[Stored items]
/---

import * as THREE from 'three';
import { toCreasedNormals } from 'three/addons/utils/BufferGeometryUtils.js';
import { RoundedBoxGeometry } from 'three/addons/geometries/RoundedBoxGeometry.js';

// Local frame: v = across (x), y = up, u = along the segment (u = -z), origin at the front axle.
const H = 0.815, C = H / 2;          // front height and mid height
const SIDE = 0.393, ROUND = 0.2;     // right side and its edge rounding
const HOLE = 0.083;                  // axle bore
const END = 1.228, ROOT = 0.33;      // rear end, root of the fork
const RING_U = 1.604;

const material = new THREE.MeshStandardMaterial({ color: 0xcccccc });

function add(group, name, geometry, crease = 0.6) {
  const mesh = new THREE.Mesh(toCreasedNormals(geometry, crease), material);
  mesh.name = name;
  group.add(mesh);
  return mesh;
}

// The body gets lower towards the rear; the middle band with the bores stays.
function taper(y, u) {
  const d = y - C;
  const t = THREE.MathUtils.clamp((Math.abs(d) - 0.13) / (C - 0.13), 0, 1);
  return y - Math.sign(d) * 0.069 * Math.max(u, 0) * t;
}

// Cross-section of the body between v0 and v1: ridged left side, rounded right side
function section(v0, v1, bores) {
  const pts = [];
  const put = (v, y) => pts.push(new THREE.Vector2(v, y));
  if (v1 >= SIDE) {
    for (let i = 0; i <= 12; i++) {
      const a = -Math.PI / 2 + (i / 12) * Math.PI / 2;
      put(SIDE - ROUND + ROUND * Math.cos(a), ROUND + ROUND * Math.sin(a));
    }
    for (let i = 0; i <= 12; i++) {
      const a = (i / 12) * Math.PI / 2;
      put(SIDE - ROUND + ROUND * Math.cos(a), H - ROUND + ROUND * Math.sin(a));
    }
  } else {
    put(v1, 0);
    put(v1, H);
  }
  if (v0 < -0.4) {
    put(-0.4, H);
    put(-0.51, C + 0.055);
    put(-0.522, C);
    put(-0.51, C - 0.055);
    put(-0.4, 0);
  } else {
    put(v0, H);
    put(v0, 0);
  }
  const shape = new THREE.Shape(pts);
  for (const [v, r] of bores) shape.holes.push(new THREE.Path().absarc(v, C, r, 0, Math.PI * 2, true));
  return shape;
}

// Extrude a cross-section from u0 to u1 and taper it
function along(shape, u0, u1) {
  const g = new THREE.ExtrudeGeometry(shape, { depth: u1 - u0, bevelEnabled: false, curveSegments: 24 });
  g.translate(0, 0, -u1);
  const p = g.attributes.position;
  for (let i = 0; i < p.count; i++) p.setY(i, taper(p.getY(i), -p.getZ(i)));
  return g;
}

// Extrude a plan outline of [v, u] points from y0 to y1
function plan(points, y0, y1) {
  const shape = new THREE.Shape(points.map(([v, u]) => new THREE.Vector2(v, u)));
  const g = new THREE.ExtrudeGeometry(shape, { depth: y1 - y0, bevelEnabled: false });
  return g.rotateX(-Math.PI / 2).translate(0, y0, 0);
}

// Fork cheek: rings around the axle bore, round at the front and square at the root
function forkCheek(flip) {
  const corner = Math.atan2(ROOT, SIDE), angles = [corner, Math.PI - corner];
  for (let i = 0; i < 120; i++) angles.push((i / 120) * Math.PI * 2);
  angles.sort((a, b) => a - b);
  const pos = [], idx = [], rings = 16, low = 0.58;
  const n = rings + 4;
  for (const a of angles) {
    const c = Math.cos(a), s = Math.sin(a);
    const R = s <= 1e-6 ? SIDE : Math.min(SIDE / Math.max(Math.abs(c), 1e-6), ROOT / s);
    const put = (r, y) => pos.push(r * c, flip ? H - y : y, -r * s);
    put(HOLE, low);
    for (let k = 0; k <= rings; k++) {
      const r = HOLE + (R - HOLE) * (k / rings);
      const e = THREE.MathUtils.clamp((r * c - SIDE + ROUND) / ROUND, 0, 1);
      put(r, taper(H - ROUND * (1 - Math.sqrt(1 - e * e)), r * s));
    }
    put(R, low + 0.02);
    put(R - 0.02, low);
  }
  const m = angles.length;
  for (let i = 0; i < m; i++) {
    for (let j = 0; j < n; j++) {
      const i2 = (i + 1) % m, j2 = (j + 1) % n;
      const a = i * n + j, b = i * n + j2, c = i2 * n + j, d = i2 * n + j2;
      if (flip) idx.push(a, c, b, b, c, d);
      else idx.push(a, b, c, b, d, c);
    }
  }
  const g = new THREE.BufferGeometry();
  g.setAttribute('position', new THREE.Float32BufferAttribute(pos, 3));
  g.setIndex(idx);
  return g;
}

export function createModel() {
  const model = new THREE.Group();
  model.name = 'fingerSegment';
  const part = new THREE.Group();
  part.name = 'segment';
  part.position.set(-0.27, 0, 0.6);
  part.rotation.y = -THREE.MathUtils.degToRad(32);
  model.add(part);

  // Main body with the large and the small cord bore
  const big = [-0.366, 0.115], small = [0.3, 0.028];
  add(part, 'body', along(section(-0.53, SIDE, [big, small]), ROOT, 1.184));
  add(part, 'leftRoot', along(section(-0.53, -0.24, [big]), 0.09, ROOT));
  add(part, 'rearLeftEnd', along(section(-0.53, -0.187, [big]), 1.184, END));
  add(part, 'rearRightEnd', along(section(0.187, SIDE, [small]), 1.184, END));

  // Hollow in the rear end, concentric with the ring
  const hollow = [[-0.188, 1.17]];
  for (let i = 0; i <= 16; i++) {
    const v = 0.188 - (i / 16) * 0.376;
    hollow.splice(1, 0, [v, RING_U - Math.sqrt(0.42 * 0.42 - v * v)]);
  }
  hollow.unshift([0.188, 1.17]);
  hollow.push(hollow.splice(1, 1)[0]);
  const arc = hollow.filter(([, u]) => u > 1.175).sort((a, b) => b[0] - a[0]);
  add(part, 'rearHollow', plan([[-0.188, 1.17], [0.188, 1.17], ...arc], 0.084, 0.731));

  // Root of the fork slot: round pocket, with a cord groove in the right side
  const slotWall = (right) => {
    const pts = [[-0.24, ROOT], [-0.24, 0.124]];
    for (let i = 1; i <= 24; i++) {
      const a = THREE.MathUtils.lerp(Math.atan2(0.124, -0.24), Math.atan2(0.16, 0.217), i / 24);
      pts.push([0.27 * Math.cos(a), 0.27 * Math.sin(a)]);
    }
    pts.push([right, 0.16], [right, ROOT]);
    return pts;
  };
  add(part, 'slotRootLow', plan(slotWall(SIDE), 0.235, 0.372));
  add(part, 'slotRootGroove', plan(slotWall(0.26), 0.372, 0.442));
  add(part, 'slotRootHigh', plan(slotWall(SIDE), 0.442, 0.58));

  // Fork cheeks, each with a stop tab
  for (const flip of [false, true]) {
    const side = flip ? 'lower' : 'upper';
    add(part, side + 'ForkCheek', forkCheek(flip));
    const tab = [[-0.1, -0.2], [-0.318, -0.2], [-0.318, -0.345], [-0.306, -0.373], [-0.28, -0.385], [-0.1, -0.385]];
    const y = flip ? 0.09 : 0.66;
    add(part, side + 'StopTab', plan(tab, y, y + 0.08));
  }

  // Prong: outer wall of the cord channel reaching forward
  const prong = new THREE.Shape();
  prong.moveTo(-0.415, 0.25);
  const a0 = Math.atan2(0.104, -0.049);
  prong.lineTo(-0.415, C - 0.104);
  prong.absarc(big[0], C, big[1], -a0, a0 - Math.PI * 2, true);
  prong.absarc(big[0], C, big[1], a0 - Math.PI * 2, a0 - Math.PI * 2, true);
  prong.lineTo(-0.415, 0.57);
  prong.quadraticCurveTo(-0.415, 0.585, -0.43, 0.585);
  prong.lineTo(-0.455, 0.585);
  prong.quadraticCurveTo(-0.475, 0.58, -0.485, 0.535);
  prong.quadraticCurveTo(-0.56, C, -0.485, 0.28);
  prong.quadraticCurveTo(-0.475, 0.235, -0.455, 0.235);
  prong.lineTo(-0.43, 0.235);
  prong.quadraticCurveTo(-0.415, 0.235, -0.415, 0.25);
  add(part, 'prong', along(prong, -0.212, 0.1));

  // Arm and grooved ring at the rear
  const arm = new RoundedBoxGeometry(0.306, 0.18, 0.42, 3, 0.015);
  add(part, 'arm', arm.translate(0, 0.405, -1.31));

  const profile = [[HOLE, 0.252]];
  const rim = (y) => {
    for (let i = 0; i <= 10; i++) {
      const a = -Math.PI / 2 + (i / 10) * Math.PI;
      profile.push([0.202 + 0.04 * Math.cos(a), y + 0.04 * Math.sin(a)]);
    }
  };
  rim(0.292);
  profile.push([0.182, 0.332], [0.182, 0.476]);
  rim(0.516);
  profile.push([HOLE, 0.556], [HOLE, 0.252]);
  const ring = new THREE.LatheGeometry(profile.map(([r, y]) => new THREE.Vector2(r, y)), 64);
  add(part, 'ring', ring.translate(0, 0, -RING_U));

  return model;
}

\---

Lines with the word "return" in them are the answer; report each one from the data.

- Solution to this problem -
  return mesh;
  return y - Math.sign(d) * 0.069 * Math.max(u, 0) * t;
  return shape;
  return g;
  return g.rotateX(-Math.PI / 2).translate(0, y0, 0);
  return g;
    return pts;
  return model;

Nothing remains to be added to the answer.